START Data extracts
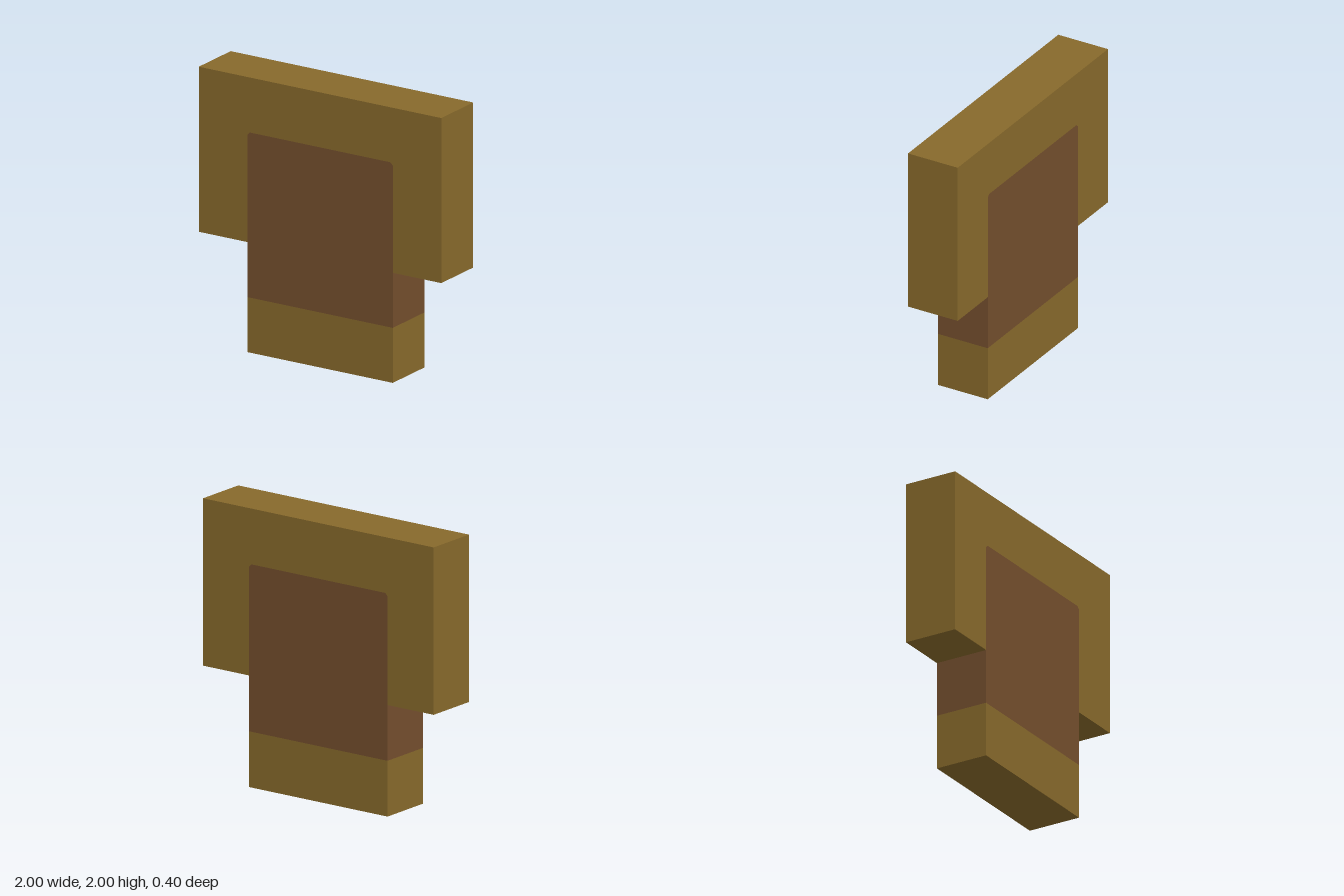
import * as THREE from 'three';

const DEPTH = 0.4;   // full thickness of the block
const HALF = 0.6;    // half width of the stem
const CUT = 0.02;    // clipped upper corners of the dark panel

const gold = new THREE.MeshStandardMaterial({ color: 0x87692b });
gold.name = 'goldenBrown';
const brown = new THREE.MeshStandardMaterial({ color: 0x734e2d });
brown.name = 'darkBrown';

// Extrudes an outline through the whole thickness, centred on z = 0
function slab(name, points, material) {
  const shape = new THREE.Shape(points.map(([x, y]) => new THREE.Vector2(x, y)));
  const geometry = new THREE.ExtrudeGeometry(shape, { depth: DEPTH, bevelEnabled: false });
  geometry.translate(0, 0, -DEPTH / 2);
  const mesh = new THREE.Mesh(geometry, material);
  mesh.name = name;
  return mesh;
}

export function createModel() {
  const model = new THREE.Group();
  model.name = 'tShapedBlock';

  // Upper edge of the panel, shared with the notch in the head
  const arch = [[HALF, 1.6 - CUT], [HALF - CUT, 1.6], [-HALF + CUT, 1.6], [-HALF, 1.6 - CUT]];

  // Wide head that wraps around the panel
  model.add(slab('head', [
    [1, 0.8], [1, 2], [-1, 2], [-1, 0.8], [-HALF, 0.8],
    ...[...arch].reverse(), [HALF, 0.8],
  ], gold));

  // Dark panel, flush with the head at front and back
  model.add(slab('panel', [[-HALF, 0.4], [HALF, 0.4], ...arch], brown));

  // Foot of the stem
  const foot = new THREE.Mesh(new THREE.BoxGeometry(2 * HALF, 0.4, DEPTH), gold);
  foot.name = 'foot';
  foot.position.y = 0.2;
  model.add(foot);

  return model;
}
END Data extracts
■ **Exercise instructions**
Retype the full listing exactly; pictures stay out.

■ **Solution to this task**
import * as THREE from 'three';

const DEPTH = 0.4;   // full thickness of the block
const HALF = 0.6;    // half width of the stem
const CUT = 0.02;    // clipped upper corners of the dark panel

const gold = new THREE.MeshStandardMaterial({ color: 0x87692b });
gold.name = 'goldenBrown';
const brown = new THREE.MeshStandardMaterial({ color: 0x734e2d });
brown.name = 'darkBrown';

// Extrudes an outline through the whole thickness, centred on z = 0
function slab(name, points, material) {
  const shape = new THREE.Shape(points.map(([x, y]) => new THREE.Vector2(x, y)));
  const geometry = new THREE.ExtrudeGeometry(shape, { depth: DEPTH, bevelEnabled: false });
  geometry.translate(0, 0, -DEPTH / 2);
  const mesh = new THREE.Mesh(geometry, material);
  mesh.name = name;
  return mesh;
}

export function createModel() {
  const model = new THREE.Group();
  model.name = 'tShapedBlock';

  // Upper edge of the panel, shared with the notch in the head
  const arch = [[HALF, 1.6 - CUT], [HALF - CUT, 1.6], [-HALF + CUT, 1.6], [-HALF, 1.6 - CUT]];

  // Wide head that wraps around the panel
  model.add(slab('head', [
    [1, 0.8], [1, 2], [-1, 2], [-1, 0.8], [-HALF, 0.8],
    ...[...arch].reverse(), [HALF, 0.8],
  ], gold));

  // Dark panel, flush with the head at front and back
  model.add(slab('panel', [[-HALF, 0.4], [HALF, 0.4], ...arch], brown));

  // Foot of the stem
  const foot = new THREE.Mesh(new THREE.BoxGeometry(2 * HALF, 0.4, DEPTH), gold);
  foot.name = 'foot';
  foot.position.y = 0.2;
  model.add(foot);

  return model;
}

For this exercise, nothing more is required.